Marco Rubio said Sunday that people on the U.S. government’s No-Fly list should still be able to purchase guns, because the list is full of “everyday Americans” who are on the list by accident.
“The majority of the people on the No-Fly list are often times people that just basically have the same name as somebody else, who doesn’t belong on the No-Fly list,” he said on CNN’s State of the Union. “Former Senator Ted Kennedy once said he was on a no-fly list. There are journalists on the No-Fly list.”
Rubio’s comments were in response to host Jake Tapper referencing a statement by President Obama, who said Saturday that he thought it was “insane” that people who aren’t allowed to board commercial airplanes can purchase guns. Obama is also set to address the nation in the wake of attacks in Paris and San Bernardino, California, on Sunday night.
“Right now, people on the No-Fly list can walk into a store and buy a gun. That is insane,” Obama said Saturday. “If you’re too dangerous to board a plane, you’re too dangerous, by definition, to buy a gun. And so I’m calling on Congress to close this loophole, now.”
Rubio, however, doesn’t agree with the president’s sentiment.
“These are everyday Americans that have nothing to do with terrorism, they wind up on the No-Fly list, there’s no due process or any way to get your name removed from it in a timely fashion, and now they’re having their Second Amendment rights being impeded upon,” he said.
And, when Tapper said he didn’t think it was accurate that a majority of people on the No-Fly list were there by mistake, Rubio said he thought it was a “very significant number.” That’s why, he said, he joined colleagues in the Senate in blocking a bill last week that would have prevented people on the Justice Department’s Terrorist Watch List from buying guns. Every Senate Republican except Sen. Mark Kirk (IL) voted against the bill.
Rubio’s fellow Republican presidential candidate John Kasich, however, disagrees with Senate Republicans.
“Well, on the No-Fly list, we probably could keep them from getting guns and ought to ban them,” Kasich told Tapper on Sunday.
But he also noted that the U.S. needed to be careful not to tip off people on watch lists.
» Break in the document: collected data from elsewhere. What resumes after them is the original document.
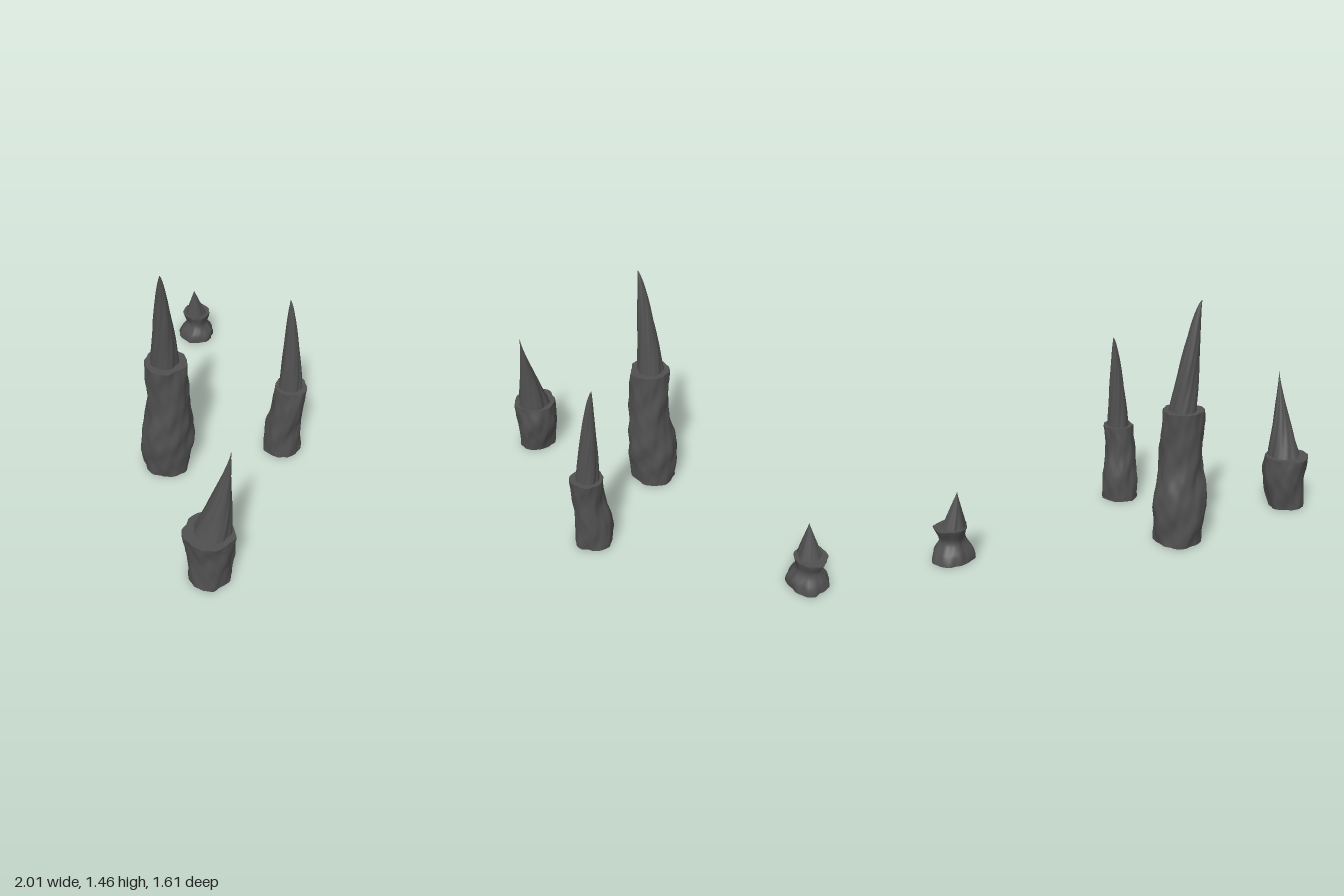
import * as THREE from 'three';

const SIDES = 56;
const rock = new THREE.MeshStandardMaterial({ color: 0x505050 });
rock.name = 'dark rock';

// Irregular knobs for the trunks, slanting as they climb
function knobs(a, y, seed) {
  const s = seed * 1.7, t = a + y * 1.6;
  return 0.4 * Math.sin(3 * t + s + 7 * y) + 0.3 * Math.sin(5 * t - s + 11 * y)
    + 0.3 * Math.sin(7 * a + 2 * s - 14 * y) + 0.22 * Math.sin(4 * a + 33 * y + s)
    + 0.18 * Math.sin(13 * t + 3 * s) + 0.12 * Math.sin(9 * a - 48 * y);
}

// Long upright ribs for the spires
function ribs(a, y, seed) {
  const s = seed * 1.7, t = a + y * 1.6;
  return 0.4 * Math.sin(5 * t + s) + 0.35 * Math.sin(8 * t + 2 * s + 3 * y)
    + 0.25 * Math.sin(13 * t - s) + 0.2 * Math.sin(3 * a + 22 * y + s);
}

// Rough rock lofted through rings; sectionAt(t) gives [x, y, z, radius]
function loft(name, sectionAt, rows, relief, seed) {
  const pos = [], index = [];
  const addRing = (i) => {
    const [x, y, z, r] = sectionAt(i / rows);
    for (let j = 0; j < SIDES; j++) {
      const a = j / SIDES * Math.PI * 2;
      const k = r * (0.965 + 0.075 * relief(a, y, seed));
      pos.push(x + Math.cos(a) * k, y, z + Math.sin(a) * k);
    }
    return [x, y, z];
  };
  for (let i = 0; i <= rows; i++) addRing(i);
  for (let i = 0; i < rows; i++) {
    for (let j = 0; j < SIDES; j++) {
      const n = (j + 1) % SIDES, r = i * SIDES, u = r + SIDES;
      index.push(r + j, u + j, r + n, r + n, u + j, u + n);
    }
  }
  // Flat caps with their own vertices keep the edges sharp
  for (const row of [0, rows]) {
    const start = pos.length / 3;
    pos.push(...addRing(row));
    const centre = start + SIDES;
    for (let j = 0; j < SIDES; j++) {
      const n = start + (j + 1) % SIDES;
      if (row) index.push(centre, n, start + j);
      else index.push(centre, start + j, n);
    }
  }
  const geo = new THREE.BufferGeometry();
  geo.setAttribute('position', new THREE.Float32BufferAttribute(pos, 3));
  geo.setIndex(index);
  geo.computeVertexNormals();
  const mesh = new THREE.Mesh(geo, rock);
  mesh.name = name;
  return mesh;
}

// Trunk: a smooth path through a few [x, y, z, radius] rings
function makeTrunk(rings, seed) {
  const path = new THREE.CatmullRomCurve3(rings.map(([x, y, z]) => new THREE.Vector3(x, y, z)), false, 'catmullrom');
  const radius = new THREE.SplineCurve(rings.map(([, y, , r]) => new THREE.Vector2(r, y)));
  return loft('trunk', t => [...path.getPoint(t).toArray(), radius.getPoint(t).x], 40, knobs, seed);
}

// Spire: tapers to its tip, leaning over as it narrows
function makeSpire([x, y, z, r], [tipX, tipY, tipZ], power, seed) {
  return loft('spire', t => {
    const taper = Math.pow(1 - t, power);
    return [
      THREE.MathUtils.lerp(tipX, x, taper),
      THREE.MathUtils.lerp(y, tipY, t),
      THREE.MathUtils.lerp(tipZ, z, taper),
      Math.max(r * taper, 0.002),
    ];
  }, 32, ribs, seed);
}

const stalagmites = [
  {
    name: 'tallStalagmite',
    trunk: [[-0.315, 0, -0.05, 0.148], [-0.32, 0.25, -0.04, 0.164], [-0.32, 0.5, -0.02, 0.133], [-0.33, 0.82, -0.028, 0.126]],
    base: [-0.328, 0.8, -0.035, 0.086], tip: [-0.414, 1.46, 0.02], power: 0.7,
  },
  {
    name: 'slimStalagmite',
    trunk: [[0.22, 0, 0.46, 0.12], [0.224, 0.17, 0.457, 0.115], [0.222, 0.34, 0.483, 0.1], [0.239, 0.5, 0.487, 0.1]],
    base: [0.238, 0.48, 0.483, 0.074], tip: [0.25, 1.1, 0.435], power: 0.67,
  },
  {
    name: 'broadStalagmite',
    trunk: [[-0.87, 0, 0.665, 0.123], [-0.848, 0.2, 0.655, 0.14], [-0.865, 0.345, 0.657, 0.143]],
    base: [-0.845, 0.325, 0.662, 0.111], tip: [-0.775, 0.885, 0.724], power: 1.2,
  },
  {
    name: 'smallStalagmite',
    trunk: [[0.872, 0, -0.682, 0.13], [0.872, 0.05, -0.675, 0.117], [0.873, 0.12, -0.673, 0.077], [0.874, 0.2, -0.682, 0.099]],
    base: [0.857, 0.185, -0.677, 0.077], tip: [0.826, 0.41, -0.667], power: 1,
  },
];

export function createModel() {
  const model = new THREE.Group();
  model.name = 'stalagmites';
  stalagmites.forEach(({ name, trunk, base, tip, power }, i) => {
    const group = new THREE.Group();
    group.name = name;
    group.add(makeTrunk(trunk, i + 1), makeSpire(base, tip, power, i + 5));
    model.add(group);
  });
  return model;
}
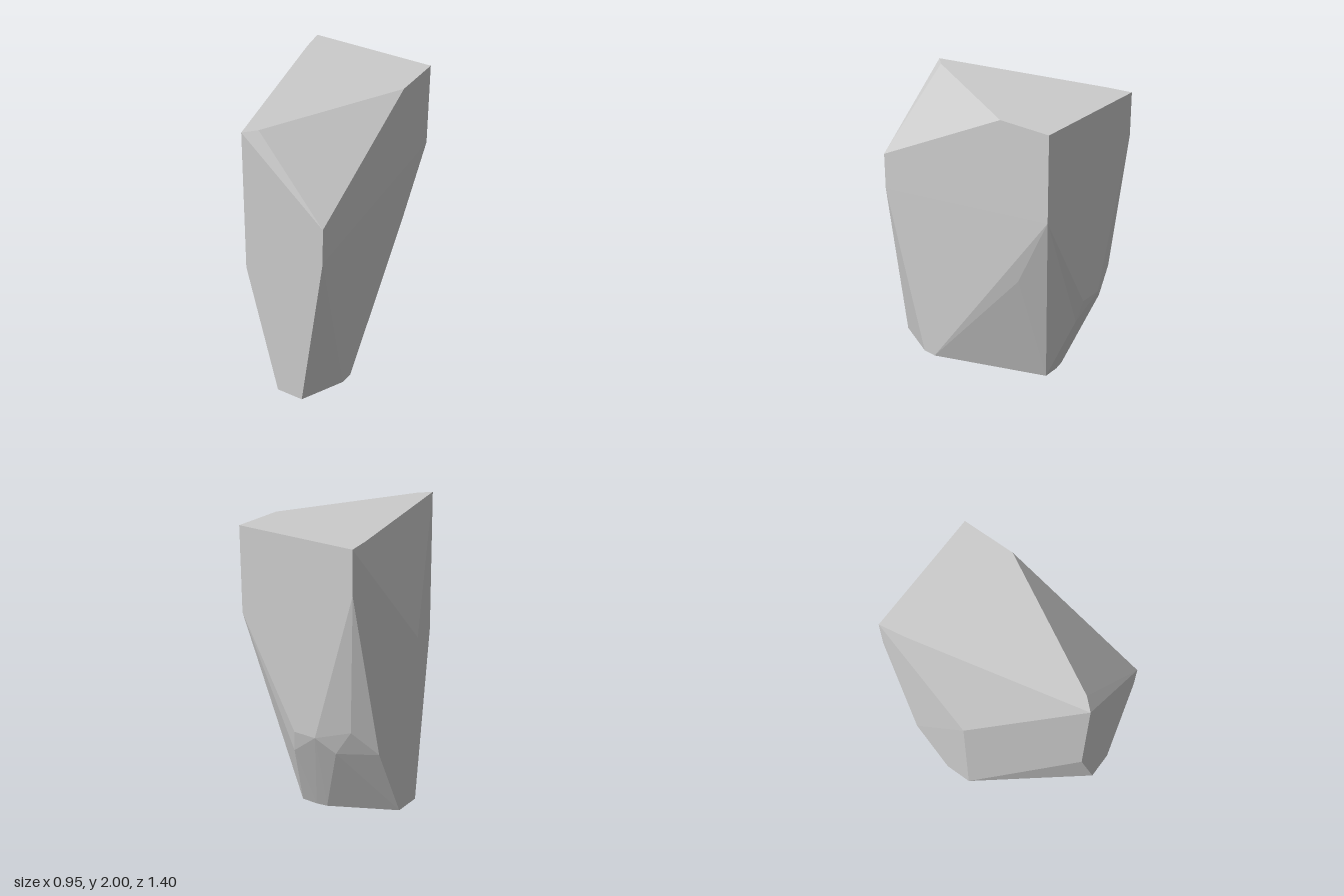
import * as THREE from 'three';
import { ConvexGeometry } from 'three/addons/geometries/ConvexGeometry.js';

// Corners of the cut stone as [x, y, z], grouped by region
const topRim = [
  [-0.42, 2, -0.7], [0.475, 2, -0.7], [0.475, 2, -0.32],
  [-0.04, 2, 0.62], [-0.115, 2, 0.7], [-0.39, 2, -0.52],
];
const frontFace = [[0.475, 1.48, 0.7], [0.475, 1.22, 0.7], [-0.115, 0.97, 0.7]];
const leftAndRightSides = [
  [-0.475, 1.22, -0.03], [-0.475, 0.53, -0.48], [0.44, 0.87, -0.44],
];
const backFace = [
  [0.475, 1.4, -0.7], [0.06, 0.64, -0.7], [-0.11, 0.64, -0.7], [-0.42, 1.7, -0.7],
];
const backBevel = [[0.09, 0.48, -0.665], [-0.23, 0.53, -0.63], [-0.345, 0.71, -0.62]];
const base = [
  [0.115, 0, 0.7], [0.31, 0, 0.7], [0.46, 0, 0.4], [0.465, 0, 0.3],
  [0.17, 0, -0.48], [0.05, 0, -0.48], [-0.03, 0, -0.465],
  [-0.475, 0, -0.23], [-0.475, 0, -0.03],
];

export function createModel() {
  const group = new THREE.Group();
  group.name = 'rock';

  // Faceted stone: the convex hull of its corners
  const corners = [topRim, frontFace, leftAndRightSides, backFace, backBevel, base]
    .flat()
    .map((p) => new THREE.Vector3(...p));
  const stone = new THREE.Mesh(
    new ConvexGeometry(corners),
    new THREE.MeshStandardMaterial({ color: 0xcccccc, flatShading: true }),
  );
  stone.name = 'stone';
  group.add(stone);
  return group;
}
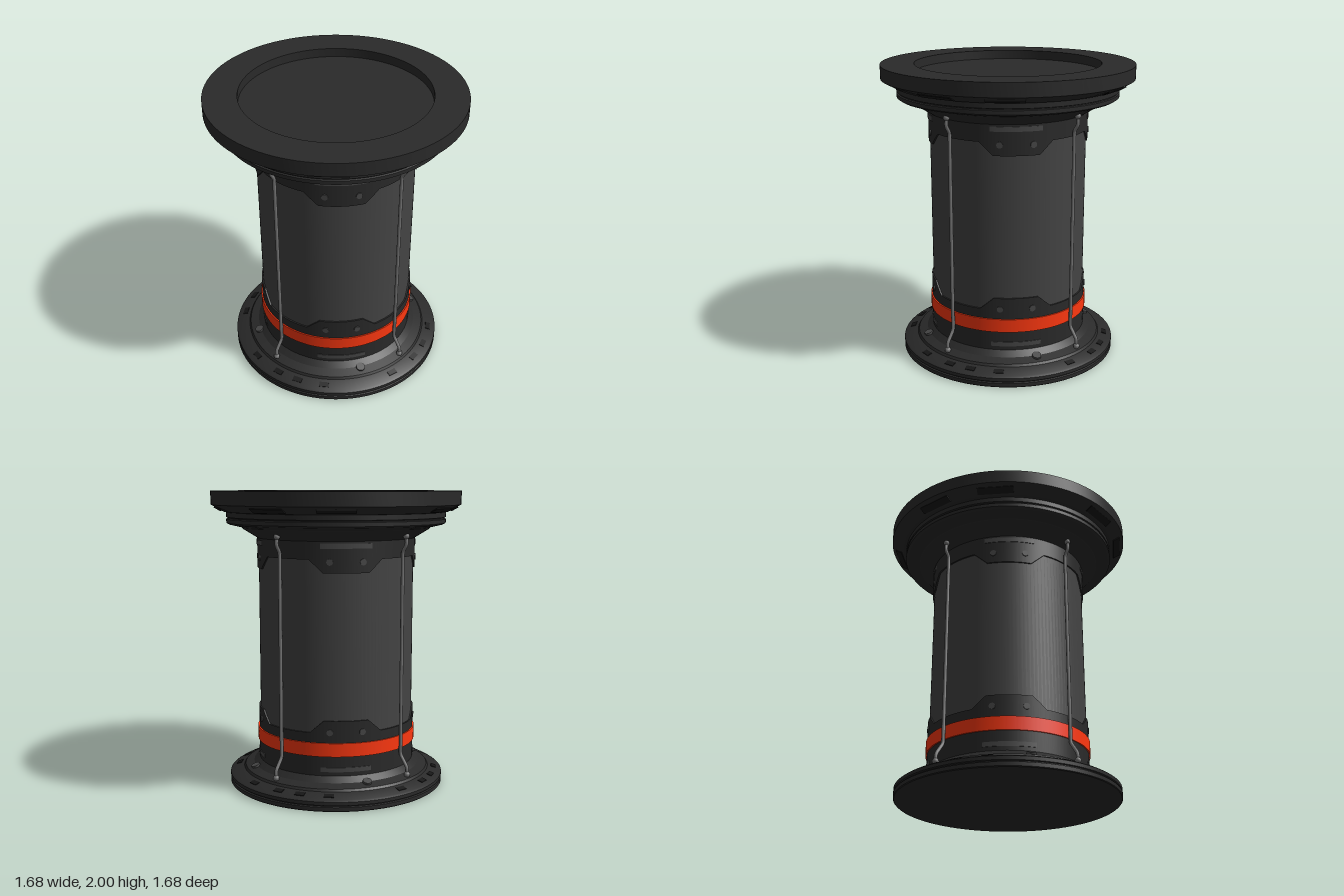
import * as THREE from 'three';
import { toCreasedNormals } from 'three/addons/utils/BufferGeometryUtils.js';

const mat = (color) => new THREE.MeshStandardMaterial({ color });
const DEG = Math.PI / 180;
const TAB = 27; // centre angle of the first collar tab, in degrees from the front

export function createModel() {
  const root = new THREE.Group();
  const dark = mat(0x2a2a2a), black = mat(0x161616), shell = mat(0x444444);
  const steel = mat(0x777777), stud = mat(0x484848), orange = mat(0xff3810);

  const add = (name, geometry, material, parent = root) => {
    const mesh = new THREE.Mesh(geometry, material);
    mesh.name = name;
    parent.add(mesh);
    return mesh;
  };

  // Turned part: profile of [radius, height], listed so the outside faces out
  const turned = (name, profile, material) => {
    const pts = profile.map(([r, y]) => new THREE.Vector2(r, y));
    return add(name, toCreasedNormals(new THREE.LatheGeometry(pts, 128), 0.35), material);
  };

  // Curved plate round the axis; low and high give its edges at each angle
  const curvedPlate = (rIn, rOut, a0, a1, low, high) => {
    const pos = [], index = [], full = a1 - a0 >= 360;
    const n = Math.round(a1 - a0);
    for (let i = 0; i <= n; i++) {
      const a = a0 + ((a1 - a0) * i) / n, s = Math.sin(a * DEG), c = Math.cos(a * DEG);
      const lo = low(a), hi = high(a);
      for (const [r, y] of [[rIn, lo], [rOut, lo], [rOut, hi], [rIn, hi]]) pos.push(r * s, y, r * c);
      if (i === n) break;
      for (let k = 0; k < 3; k++) {
        const p = i * 4 + k, q = p + 4;
        index.push(p, q, q + 1, p, q + 1, p + 1);
      }
    }
    if (!full) {
      const e = n * 4;
      index.push(0, 1, 2, 0, 2, 3, e, e + 2, e + 1, e, e + 3, e + 2);
    }
    const g = new THREE.BufferGeometry();
    g.setAttribute('position', new THREE.Float32BufferAttribute(pos, 3));
    g.setIndex(index);
    return toCreasedNormals(g, 0.35);
  };

  // Places a mesh on the ring at an angle, tilted back from upright
  const onRing = (mesh, angle, r, y, tilt) => {
    const a = angle * DEG;
    mesh.position.set(r * Math.sin(a), y, r * Math.cos(a));
    mesh.rotation.set(tilt, a, 0, 'YXZ');
  };

  // Foot, drum and head
  turned('baseFlange', [
    [0, 0], [0.735, 0], [0.74, 0.005], [0.74, 0.03], [0.73, 0.034], [0.73, 0.038], [0.74, 0.042],
    [0.74, 0.065], [0.725, 0.075], [0.645, 0.1], [0.635, 0.115], [0.575, 0.135], [0.535, 0.17], [0.5, 0.17],
  ], dark);
  turned('drum', [[0.525, 0.15], [0.525, 1.71]], shell);
  turned('topFlange', [
    [0.5, 1.69], [0.535, 1.69], [0.56, 1.705], [0.625, 1.745], [0.64, 1.76], [0.725, 1.78], [0.74, 1.79],
    [0.74, 1.815], [0.73, 1.819], [0.73, 1.824], [0.74, 1.828], [0.74, 1.86], [0.755, 1.863],
    [0.842, 1.91], [0.842, 2], [0.62, 2], [0.62, 1.94], [0, 1.94],
  ], dark);

  // Collars with four sloped tabs each; 0 between tabs, 1 on a tab
  const tabShape = (a) => {
    const d = Math.abs(((((a - TAB) % 90) + 135) % 90) - 45);
    return THREE.MathUtils.clamp((26 - d) / 10, 0, 1);
  };
  add('upperCollar', curvedPlate(0.52, 0.535, 0, 360, (a) => 1.575 - 0.085 * tabShape(a), () => 1.7), dark);
  add('lowerCollar', curvedPlate(0.52, 0.535, 0, 360, () => 0.16, (a) => 0.455 + 0.08 * tabShape(a)), dark);
  add('colourBand', curvedPlate(0.53, 0.544, 0, 360, () => 0.3, () => 0.39), orange);

  // Tie rod, bent outward at both ends, in the plane of radius and height
  const bends = [[0.615, 0.13], [0.615, 0.185], [0.56, 0.265], [0.56, 1.615], [0.59, 1.66], [0.585, 1.715]]
    .map(([r, y]) => new THREE.Vector3(0, y, r));
  const rodPath = new THREE.CurvePath();
  let from = bends[0];
  for (let i = 1; i < bends.length - 1; i++) {
    const b = bends[i];
    const before = b.clone().add(bends[i - 1].clone().sub(b).setLength(0.02));
    const after = b.clone().add(bends[i + 1].clone().sub(b).setLength(0.02));
    rodPath.add(new THREE.LineCurve3(from, before));
    rodPath.add(new THREE.QuadraticBezierCurve3(before, b, after));
    from = after;
  }
  rodPath.add(new THREE.LineCurve3(from, bends[bends.length - 1]));
  const rodGeo = new THREE.TubeGeometry(rodPath, 200, 0.012, 10);
  const knobGeo = new THREE.SphereGeometry(0.021, 14, 10);
  const studGeo = new THREE.CylinderGeometry(0.021, 0.021, 0.012, 16);
  const padGeo = new THREE.CylinderGeometry(0.03, 0.03, 0.02, 20);
  const footSlotGeo = new THREE.BoxGeometry(0.065, 0.008, 0.035);
  const headSlotGeo = new THREE.BoxGeometry(0.24, 0.006, 0.05);

  // Fittings repeated on each quarter
  for (let q = 0; q < 4; q++) {
    const turn = q * 90;
    const rod = new THREE.Group();
    rod.name = 'tieRod';
    rod.rotation.y = (turn - 20) * DEG;
    add('rod', rodGeo, steel, rod);
    add('topKnob', knobGeo, steel, rod).position.copy(bends[bends.length - 1]);
    add('bottomKnob', knobGeo, steel, rod).position.set(0, 0.137, 0.615);
    root.add(rod);

    const mid = turn + TAB;
    for (const [lo, hi] of [[1.645, 1.677], [0.197, 0.227]]) {
      add('collarBar', curvedPlate(0.53, 0.539, mid - 18, mid + 18, () => lo, () => hi), stud);
    }
    for (const y of [1.56, 0.46]) {
      for (const side of [-11.5, 11.5]) {
        onRing(add('collarBolt', studGeo, stud), mid + side, 0.535, y, Math.PI / 2);
      }
    }

    onRing(add('baseStud', padGeo, stud), turn + 40, 0.585, 0.137, 0.35);
    for (const a of [16, 58, 77, 90]) {
      onRing(add('baseSlot', footSlotGeo, black), turn + a, 0.685, 0.0875, 0.3);
    }
    for (const a of [20, 78]) {
      onRing(add('topFlangeSlot', headSlotGeo, black), turn + a, 0.79, 1.881, -0.495);
    }
  }
  return root;
}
“We want to make sure that we can exploit all the information that we possibly can get. So if all of a sudden you tell everybody who’s on the watch list that you can’t do this or that, then guess what happens?” he said. “Then we lose our ability to track, we lose our ability to gather information, so I think we have to be careful.”